How the meeting of an Anglican minister and a German backpacker saved the oldest church in the north-west.

 Story John Dunn  Photo Dave Baessler

Fate, or perhaps divine providence, brought Anglican minister Richard Goscombe and Bavarian backpacker Dave Baessler together in a most unlikely setting – the old goldmining centre of remote Roebourne, halfway up the WA coast, 1563km north of Perth.

The meeting of these two unlikely colleagues – the clergyman and the carpenter – over a beer at a barbecue, has resulted in the restoration of one of the nation’s most historic buildings. The Church of the Holy Trinity (completed in 1895) is the oldest church in the north-west. A celebration marking its 125th anniversary and new lease on life is being held in May next year. 

Richard was the successful organiser and fundraiser, and Dave the accomplished builder, both bringing a variety of skills to a difficult task. Richard crossed the continent from the church of St Thomas at Cranebrook in Sydney’s west to run the parish of Wickham, which includes Roebourne. Dave crossed the seas from Amberg in Germany.

While Dave had put down his backpack for the moment and was getting used to life in a new land, Richard was confronting the problem of saving an old aspect of it. The much-loved but ailing Holy Trinity, a place of longstanding worship for both Indigenous and non-Indigenous people of this part of the Pilbara for well over a century, was in danger of dying. The unforgiving climatic extremes of this area, with its unrelenting heat and damaging cyclones, had reduced the building to little more than a wreck.

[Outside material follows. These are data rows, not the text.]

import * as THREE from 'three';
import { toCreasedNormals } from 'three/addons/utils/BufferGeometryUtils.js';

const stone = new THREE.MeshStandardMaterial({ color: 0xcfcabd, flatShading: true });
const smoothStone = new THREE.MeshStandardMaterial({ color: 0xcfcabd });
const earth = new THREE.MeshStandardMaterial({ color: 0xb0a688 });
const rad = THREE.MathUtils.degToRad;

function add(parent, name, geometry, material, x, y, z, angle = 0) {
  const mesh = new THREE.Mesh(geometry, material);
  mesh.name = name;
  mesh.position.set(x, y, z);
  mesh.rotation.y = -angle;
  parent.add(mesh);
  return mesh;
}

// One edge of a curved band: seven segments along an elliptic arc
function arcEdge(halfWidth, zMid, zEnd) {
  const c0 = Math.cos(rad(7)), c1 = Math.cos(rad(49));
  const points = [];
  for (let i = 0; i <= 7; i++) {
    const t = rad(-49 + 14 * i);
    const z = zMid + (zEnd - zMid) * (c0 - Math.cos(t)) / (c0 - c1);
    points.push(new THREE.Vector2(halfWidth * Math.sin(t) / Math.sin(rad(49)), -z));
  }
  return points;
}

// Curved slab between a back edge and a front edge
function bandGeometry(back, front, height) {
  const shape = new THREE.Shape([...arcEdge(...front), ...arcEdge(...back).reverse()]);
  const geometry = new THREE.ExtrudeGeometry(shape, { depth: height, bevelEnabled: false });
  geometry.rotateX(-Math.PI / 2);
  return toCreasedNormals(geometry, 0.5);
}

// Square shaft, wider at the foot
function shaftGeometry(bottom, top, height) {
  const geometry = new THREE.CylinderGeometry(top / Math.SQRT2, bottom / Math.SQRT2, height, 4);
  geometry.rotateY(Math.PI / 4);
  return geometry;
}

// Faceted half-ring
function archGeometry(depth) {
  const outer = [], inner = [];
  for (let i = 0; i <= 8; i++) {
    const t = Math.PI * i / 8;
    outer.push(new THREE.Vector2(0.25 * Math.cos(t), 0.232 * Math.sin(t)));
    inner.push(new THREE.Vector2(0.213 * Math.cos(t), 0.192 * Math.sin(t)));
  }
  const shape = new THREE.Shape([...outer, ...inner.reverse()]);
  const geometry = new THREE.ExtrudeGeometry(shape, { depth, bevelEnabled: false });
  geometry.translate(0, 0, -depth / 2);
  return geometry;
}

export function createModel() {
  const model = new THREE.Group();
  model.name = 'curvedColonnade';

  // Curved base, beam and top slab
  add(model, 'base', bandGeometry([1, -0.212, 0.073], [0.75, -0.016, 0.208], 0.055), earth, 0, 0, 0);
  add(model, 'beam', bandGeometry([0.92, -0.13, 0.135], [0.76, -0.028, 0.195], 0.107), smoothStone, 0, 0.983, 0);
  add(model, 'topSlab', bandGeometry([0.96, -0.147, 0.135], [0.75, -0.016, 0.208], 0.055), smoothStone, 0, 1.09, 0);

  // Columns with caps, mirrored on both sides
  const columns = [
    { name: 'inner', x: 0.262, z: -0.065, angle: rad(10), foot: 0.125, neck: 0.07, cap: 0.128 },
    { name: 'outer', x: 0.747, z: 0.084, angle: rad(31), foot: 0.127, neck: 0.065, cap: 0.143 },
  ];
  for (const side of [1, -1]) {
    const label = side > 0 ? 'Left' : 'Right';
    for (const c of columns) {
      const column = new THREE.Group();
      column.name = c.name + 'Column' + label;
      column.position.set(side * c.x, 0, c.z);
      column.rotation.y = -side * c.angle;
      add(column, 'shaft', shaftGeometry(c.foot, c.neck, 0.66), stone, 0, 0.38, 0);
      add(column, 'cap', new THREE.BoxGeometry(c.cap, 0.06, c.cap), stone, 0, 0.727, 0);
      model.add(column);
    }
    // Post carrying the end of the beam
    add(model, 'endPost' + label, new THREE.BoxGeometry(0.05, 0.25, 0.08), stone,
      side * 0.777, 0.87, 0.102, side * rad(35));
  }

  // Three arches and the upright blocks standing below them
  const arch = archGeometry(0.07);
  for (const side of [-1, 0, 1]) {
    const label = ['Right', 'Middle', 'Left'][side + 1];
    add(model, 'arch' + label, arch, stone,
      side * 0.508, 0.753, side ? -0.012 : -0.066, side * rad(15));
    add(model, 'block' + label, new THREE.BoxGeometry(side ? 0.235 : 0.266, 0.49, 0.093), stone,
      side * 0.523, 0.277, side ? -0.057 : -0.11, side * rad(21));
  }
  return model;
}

“Apart from Christmas and Easter, there had been no regular services since the early 1990s and until I arrived in 2009 there had been no minister in the parish for 10 years,” Richard says. “No maintenance had been done. The constant leaching of salt out of the stonework and mortar had rusted and compressed the windows, and most of them were jammed open, allowing water and increasing the damage inside. The corners had cracks from top to bottom and were marching away from the rest of the building. In 2013, Cyclone Christine destroyed the porch and blew away some of the roof. The building was close to collapsing.”

At their chance barbecue meeting, Richard and Dave realised that with the church they had a common goal – Richard’s to rebuild it and Dave’s to further his personal interest in ancient structures.

This story excerpt is from Issue #133

Outback Magazine: Oct/Nov 2020